America has become obsessed with the food from around the world and have take it to the crazy degree that fresh is king – which is great for those monied few who no matter the season can afford. I’m not mocking the craze because we all need good cooking, and veggies to our diets. Food is the center of every home, and of course we often eat boxed lunches at work. But it usually isn’t very fresh. So how can you do both? Well one way that is quite common along ALL U.S. coastlines – it’s the fabulous food trucks. If you don’t believe it check out the show Eat Street on the Cooking Network! But the small towns in the Midwest have somehow lost out on this often chef driven food that is above and beyond in taste.
So why have we missed out on this food phenomenon? One of the reasons has to be the MANY food laws that are different in both towns, cities, counties, and townships. Though there are reasons of health food laws are necessary I certainly wish they State could get together on the laws to facilitate the food trucks that populate our nations big cities! If you think I am a foodie, you’re right. Good food from all over is a great way of sharing our cultures.
The great thing about food trucks is it expands ANY local food scene and keeps all the area restaurants on their toes. So why are they seen as a passing fancy? They have certainly been around for ages as much as fast food has been and have fed people around the world. if you think of food in the Asian world you see food being sold out of little family restaurants or off carts and bicycle driven trucks. People KNOW the good ones and always frequent the very best ones.
But one of our biggest communities in West Michigan has a strong history of the food vehicle lunch. The Hispanic food found here comes from so many cultures within these communities, and I would love to see great food trucks in our business districts as well as downtown in the cities along Michigan’s West Coast. Is this a cultural need in our area? Probably not. I it something that might expand our lives as well as our tourist base? Oh, YES!
If you blog as I do, you put words to a page almost daily in the hopes of bringing it to fruition on a blog. But more often than not my thoughts for any given blog has been inspired by the pictures I take.
I’m really not that good a photographer, but there is something about an image in a given picture that sets my mind to thinking in phrases, or words pictures. Though words can seldom recreate the exact beauty or feeling that has captured my heart and mind I love to attempt the feat but seldom do it justice.
This is one of those pictures that is one of those impossibly beautiful photos that when I take it in I find myself touching an achingly sad feeling that immediately takes to the spot if I close my eyes. Here I see St. Kevin’s Church. Here also I see the graveyard of many who lived, and died and are buried in the hallowed ground. But what grabs me and holds me by the throat is the green that envelopes the whole scene. Like Ireland, this scene holds faith, life, and death but mostly the irrepressible spirit of a people who lived, fought, and died for the land. Here they created a music that began to share personal stories about the pain and separation of families as well as of the loves and joys in the smallest things of life. They sang, and sing, a song for Ireland. The music of the Celtic soul of this land is often what makes life bearable and worth living. It is not always beautiful, nor is it always easy to hear. But like many a song it is a way to deal with those experiences and then continue on in living. From the joyful songs to their most painful ballads and laments the Irish have allowed for a letting go in song and the music. The pain is never really gone with the singing of the words it is only given and shared freely, and through that act permitted to be given away. A load shared, is a load lightened for many.

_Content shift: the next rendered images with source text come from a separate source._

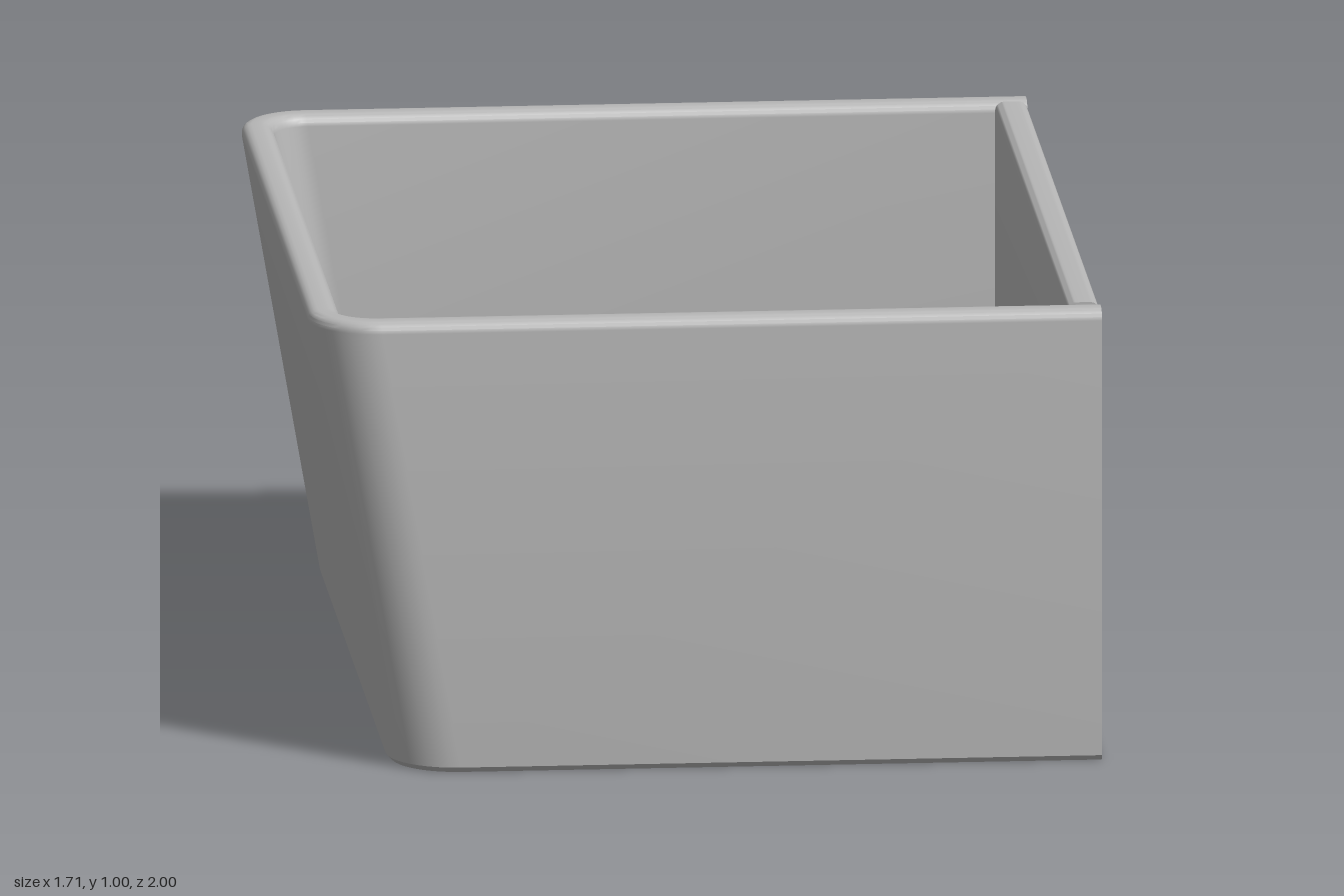
import * as THREE from 'three';
import { toCreasedNormals } from 'three/addons/utils/BufferGeometryUtils.js';

const RIGHT = 0.855, WALL = 0.07, FLOOR = 0.07, RIM = 0.025, CORNER = 0.15;
const leftAt = (y) => -0.68 - 0.175 * y; // leaning side

// U-shaped outline at height y, inset d from the outside
function outline(y, d) {
  const r = CORNER - d, cx = leftAt(y) + CORNER, cz = 1 - CORNER, steps = 10;
  const pts = [[RIGHT, 1 - d]];
  for (const side of [0, 1]) {
    for (let i = 0; i <= steps; i++) {
      const a = Math.PI / 2 * (1 + side + i / steps);
      pts.push([cx + r * Math.cos(a), (side ? -cz : cz) + r * Math.sin(a)]);
    }
  }
  pts.push([RIGHT, d - 1]);
  return pts;
}

// wall section as [inset, height], from the bottom edge over the rim to the floor
function wallSection() {
  const s = [[0.01, 0], [0, 0.012]];
  for (let i = 0; i <= 5; i++) {
    const a = i / 5 * Math.PI / 2;
    s.push([RIM * (1 - Math.cos(a)), 1 - RIM + RIM * Math.sin(a)]);
  }
  for (let i = 0; i <= 5; i++) {
    const a = i / 5 * Math.PI / 2;
    s.push([WALL - RIM + RIM * Math.sin(a), 1 - RIM + RIM * Math.cos(a)]);
  }
  s.push([WALL, FLOOR]);
  return s;
}

// sweep the wall section around the outline
function shellGeometry(section) {
  const pos = [], idx = [];
  const rings = section.map(([d, y]) => outline(y, d).map(([x, z]) => [x, y, z]));
  const n = rings[0].length;
  rings.forEach((ring) => ring.forEach((p) => pos.push(...p)));
  for (let j = 0; j < rings.length - 1; j++) {
    for (let i = 0; i < n - 1; i++) {
      const a = j * n + i, b = a + 1, c = a + n, d = c + 1;
      idx.push(a, c, b, b, c, d);
    }
  }
  const g = new THREE.BufferGeometry();
  g.setAttribute('position', new THREE.Float32BufferAttribute(pos, 3));
  g.setIndex(idx);
  return toCreasedNormals(g, 0.5);
}

const flat = (pts) => new THREE.ShapeGeometry(
  new THREE.Shape(pts.map(([x, y]) => new THREE.Vector2(x, y))));

export function createModel() {
  const group = new THREE.Group();
  const grey = new THREE.MeshStandardMaterial({ color: 0xb6b6b6 });
  grey.name = 'grey';
  const add = (name, geometry) => {
    const mesh = new THREE.Mesh(geometry, grey);
    mesh.name = name;
    group.add(mesh);
    return mesh;
  };

  // three connected walls with a rounded rim
  const section = wallSection();
  add('walls', shellGeometry(section));

  // floor, inside and underneath
  add('floor', flat(outline(FLOOR, WALL)).rotateX(-Math.PI / 2)).position.y = FLOOR;
  add('underside', flat(outline(0, 0.01)).rotateX(Math.PI / 2));

  // ends of the two side walls
  for (const s of [1, -1]) {
    const pts = [...section, [WALL, 0]].map(([d, y]) => [s * (1 - d), y]);
    add('wallEnd', flat(pts).rotateY(Math.PI / 2)).position.x = RIGHT;
  }

  // upright wall between the ends, with its own rounded top
  const inner = RIGHT - WALL, r = 0.02;
  const shape = new THREE.Shape();
  shape.moveTo(inner, 0);
  shape.lineTo(RIGHT, 0);
  shape.lineTo(RIGHT, 1 - r);
  shape.absarc(RIGHT - r, 1 - r, r, 0, Math.PI / 2, false);
  shape.lineTo(inner + r, 1);
  shape.absarc(inner + r, 1 - r, r, Math.PI / 2, Math.PI, false);
  shape.lineTo(inner, 0);
  const length = 2 * (1 - WALL);
  const upright = new THREE.ExtrudeGeometry(shape, { depth: length, bevelEnabled: false, curveSegments: 5 });
  upright.translate(0, 0, -length / 2);
  add('uprightWall', toCreasedNormals(upright, 0.5));

  return group;
}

Courtesy of Wikepedia
On my trip through Ireland last spring my granddaughter and I had quite a wonderful time exploring in various cities and towns our tour took us through. The first city we explored was Dublin the Capital. On our free afternoon while there we decided to take in The Book of Kells at Trinity College.
The Book was so unbelievable, Looking at the various pages under glass it was easy to imagine all the colors that were used when it was first created on calf-skins around 800 A.D. Those calf-skin pages just reeked of the history of this fabulous country. But for my granddaughter, Becca and I the real treat was as we exited the room where the Book of Kells was and climbed the marble stairs to the library’s Long Room of Trinity College. Honestly, it was an amazing first look AND smell of any place I have ever been! For those who love books the smell that is associated with them is so tantalizing. It says, “Here lies ancient tomes that are truly precious!”
We walked every place in the Room that was not roped off and browsed and examined the many books under glass (that I so wanted to pick up and read!). As we stood leaning on the rope after taking in all the books at hand we squinted at the shelves and shelves beyond trying to see what books we could, and I was really wishing for pair of binoculars to explore as far as we could. I really wished we could have been free to roam through those towering shelves and find a spot in this wonderful wood filled room to explore the many volumes held within its walls.
At least we did got to experience this room of stories, histories and medical books. If you ever get to Dublin, do take time to visit and enjoy the Book of Kells, but also discover for yourselves this fabulous Long Room of books! It is a real Irish treasure.